The first two posts of this series on Bill C-11 focused on the risks to user content and Canadian creators. This post picks up on the implications of the bill for consumer costs and choice. In short, at a time when political parties are focused on affordability and inflation, the Bill C-11 effect is likely to increase consumer costs and decrease choice. There is no magic solution that results in hundreds of millions of new money entering the system without someone paying for it. It is fairly clear that that someone will be Canadian consumers as streaming services either hike Canadian fees to account for their new costs or shun the market altogether. It should be noted that it doesn’t need to be that way: a bill that establishes thresholds to exclude smaller services would limit the negative effects on competition and a sufficiently flexible approach to Canadian contributions would recognize that the large streaming services already invest billions in Canada.
The Bill C-11 Hearings Are Back, Part Three: The Risks of Higher Consumer Costs, Less Competition, and Little New Money for Film Production
Days after Bill C-11 passed in the House of Commons, the CRTC released its decision involving Radio-Canada and the use of the N-word in a broadcast. The decision sparked an outcry in Quebec and raised concerns that the Commission did not feel constrained by the Charter of Rights and Freedoms in its decision. Indeed, given that the majority of the Commission ignored the Charter and freedom of expression altogether, the decision signalled how Bill C-11 could be used to regulate Internet content the CRTC deems contrary to Broadcasting Act policy objectives. Two of the lingering questions with the case involved timing and who had been involved: the complaint had reached the CRTC in 2020, yet the decision was released nearly 18 months later only after Bill C-11 passed the House of Commons. I asked the CRTC for the full commission minutes to better understand who was involved in the case and when the issue was debated and decided. The Commission responded that all of this information was only available through the Access to Information Act. While I find this level of secrecy astonishing – there is no reason for the Commission to not publish who was involved in decisions and to make its minutes publicly available by default – I filed the request.
The first post in my series on Bill C-11 focused on the risks associated with regulating user content. But it isn’t just ordinary users posting on services such as TikTok or Youtube that could find their content subject to regulation. The bill is ostensibly designed to support Canadian creators, yet many fear it will do the opposite. For the independent production sector, there was a late change to the bill as part of the government’s rush to pass it without committee debate that could undermine an essential policy that supports the film and television sector. And for digital creators, there are justifiable fears the bill will result in less revenue, less global exposure, and lost opportunities for one of Canada’s fastest growing cultural sectors.

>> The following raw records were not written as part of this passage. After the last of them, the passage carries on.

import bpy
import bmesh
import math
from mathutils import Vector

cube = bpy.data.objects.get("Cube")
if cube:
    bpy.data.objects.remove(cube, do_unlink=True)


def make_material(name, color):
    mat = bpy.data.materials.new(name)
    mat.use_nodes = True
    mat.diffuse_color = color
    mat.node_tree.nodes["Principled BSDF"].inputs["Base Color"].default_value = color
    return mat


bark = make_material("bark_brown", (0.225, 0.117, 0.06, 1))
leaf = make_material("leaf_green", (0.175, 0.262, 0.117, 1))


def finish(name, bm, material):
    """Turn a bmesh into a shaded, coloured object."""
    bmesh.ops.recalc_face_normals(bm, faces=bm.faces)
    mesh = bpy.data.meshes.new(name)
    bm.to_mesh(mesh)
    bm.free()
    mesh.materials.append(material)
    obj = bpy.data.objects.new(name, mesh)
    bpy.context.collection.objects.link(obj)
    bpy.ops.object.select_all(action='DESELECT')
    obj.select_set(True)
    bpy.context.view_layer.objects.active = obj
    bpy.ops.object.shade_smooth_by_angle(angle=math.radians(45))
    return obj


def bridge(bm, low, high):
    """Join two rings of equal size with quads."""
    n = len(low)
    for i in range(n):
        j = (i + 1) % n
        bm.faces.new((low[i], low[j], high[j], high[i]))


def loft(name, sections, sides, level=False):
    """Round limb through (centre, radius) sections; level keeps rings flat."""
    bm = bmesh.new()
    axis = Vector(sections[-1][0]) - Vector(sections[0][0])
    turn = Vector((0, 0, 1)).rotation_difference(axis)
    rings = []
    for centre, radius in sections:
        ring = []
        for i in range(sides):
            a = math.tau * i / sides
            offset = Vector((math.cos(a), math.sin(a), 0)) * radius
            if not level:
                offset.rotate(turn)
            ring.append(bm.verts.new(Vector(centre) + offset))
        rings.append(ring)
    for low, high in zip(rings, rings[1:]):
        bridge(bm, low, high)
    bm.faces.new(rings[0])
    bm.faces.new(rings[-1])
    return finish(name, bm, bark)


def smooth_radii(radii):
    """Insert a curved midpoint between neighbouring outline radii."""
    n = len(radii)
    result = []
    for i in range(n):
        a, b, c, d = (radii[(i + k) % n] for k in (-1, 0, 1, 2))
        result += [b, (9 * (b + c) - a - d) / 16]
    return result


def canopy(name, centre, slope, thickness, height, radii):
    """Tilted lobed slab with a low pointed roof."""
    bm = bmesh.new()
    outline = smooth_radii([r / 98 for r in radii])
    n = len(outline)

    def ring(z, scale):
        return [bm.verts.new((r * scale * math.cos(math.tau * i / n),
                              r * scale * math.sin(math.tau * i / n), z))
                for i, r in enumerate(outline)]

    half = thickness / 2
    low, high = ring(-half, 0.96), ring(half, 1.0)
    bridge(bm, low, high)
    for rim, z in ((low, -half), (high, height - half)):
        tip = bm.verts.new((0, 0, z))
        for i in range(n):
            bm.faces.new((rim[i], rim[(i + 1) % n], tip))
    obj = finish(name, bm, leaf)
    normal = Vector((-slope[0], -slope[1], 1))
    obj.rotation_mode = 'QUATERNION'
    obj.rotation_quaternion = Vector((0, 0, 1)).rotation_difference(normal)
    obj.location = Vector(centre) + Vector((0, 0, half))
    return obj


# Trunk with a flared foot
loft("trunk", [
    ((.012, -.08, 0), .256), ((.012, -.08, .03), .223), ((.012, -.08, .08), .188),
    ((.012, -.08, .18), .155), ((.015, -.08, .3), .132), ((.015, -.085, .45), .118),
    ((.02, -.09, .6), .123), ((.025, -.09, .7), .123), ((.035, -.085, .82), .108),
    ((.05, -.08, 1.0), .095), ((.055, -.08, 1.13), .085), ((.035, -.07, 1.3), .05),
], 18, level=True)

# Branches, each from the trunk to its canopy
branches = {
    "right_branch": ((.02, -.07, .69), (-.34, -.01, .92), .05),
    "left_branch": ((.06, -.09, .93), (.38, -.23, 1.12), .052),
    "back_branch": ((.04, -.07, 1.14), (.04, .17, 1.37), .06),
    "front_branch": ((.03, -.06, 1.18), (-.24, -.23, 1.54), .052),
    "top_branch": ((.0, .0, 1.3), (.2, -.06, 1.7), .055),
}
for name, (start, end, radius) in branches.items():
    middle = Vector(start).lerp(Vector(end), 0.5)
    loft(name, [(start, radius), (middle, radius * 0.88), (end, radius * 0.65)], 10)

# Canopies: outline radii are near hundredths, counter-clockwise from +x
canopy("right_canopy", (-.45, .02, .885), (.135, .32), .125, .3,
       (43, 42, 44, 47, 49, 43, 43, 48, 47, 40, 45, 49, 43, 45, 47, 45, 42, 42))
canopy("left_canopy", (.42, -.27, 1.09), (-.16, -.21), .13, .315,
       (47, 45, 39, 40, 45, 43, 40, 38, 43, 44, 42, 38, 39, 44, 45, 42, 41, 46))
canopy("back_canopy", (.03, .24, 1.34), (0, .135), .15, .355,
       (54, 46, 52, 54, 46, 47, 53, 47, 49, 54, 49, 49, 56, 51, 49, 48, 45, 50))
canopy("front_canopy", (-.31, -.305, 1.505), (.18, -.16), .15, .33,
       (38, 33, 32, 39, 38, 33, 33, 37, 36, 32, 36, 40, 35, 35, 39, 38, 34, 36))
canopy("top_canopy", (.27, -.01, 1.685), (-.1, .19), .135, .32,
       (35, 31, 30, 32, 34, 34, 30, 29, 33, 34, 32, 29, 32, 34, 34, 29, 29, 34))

The Senate Standing Committee on Transport and Communications resumes its hearings into Bill C-11 this week with plans for four sessions that will hear from a wide range of witnesses. Given the shortcomings of the House committee hearings – numerous important stakeholders were not given the opportunity to appear – the Senate review this fall provides a critical opportunity to re-examine the bill and to address some of its obvious flaws. With that in mind, this post is the first of a series that highlights some of Bill C-11’s major risks and concerns.
Why Have So Many Cabinet Members Still Not Spoken Out on Stopping Government Funding for an Anti-Semite?
Earlier this week, Liberal MP Anthony Housefather called on all 338 Members of Parliament to say something about the need to combat anti-semitism and to express concern about the government’s funding of an anti-semite as part of its anti-hate program. At that point, there were few MPs who had spoken publicly, leaving the issue largely to Jewish MPs to express concern. As I noted in a post reflecting on the issue, the message in the silence is that anti-semitism is a Jewish problem, not a broader societal concern. While I realize there is something performative about issuing a statement via tweet, elected officials do this all the time as a signal of their priorities or interests and to amplify their message.
Yet days later, the message has not been amplified and it would appear that the issue is not a priority. As of last night, I could find that only 1/3 of the cabinet has said anything about this issue in the weeks since it emerged: 11 cabinet ministers by tweet or retweet, Prime Minister Justin Trudeau in two press conferences, and Heritage Minister Pablo Rodriguez in a statement provided in response to a journalist query (but, to date, no actual statement has been publicly released).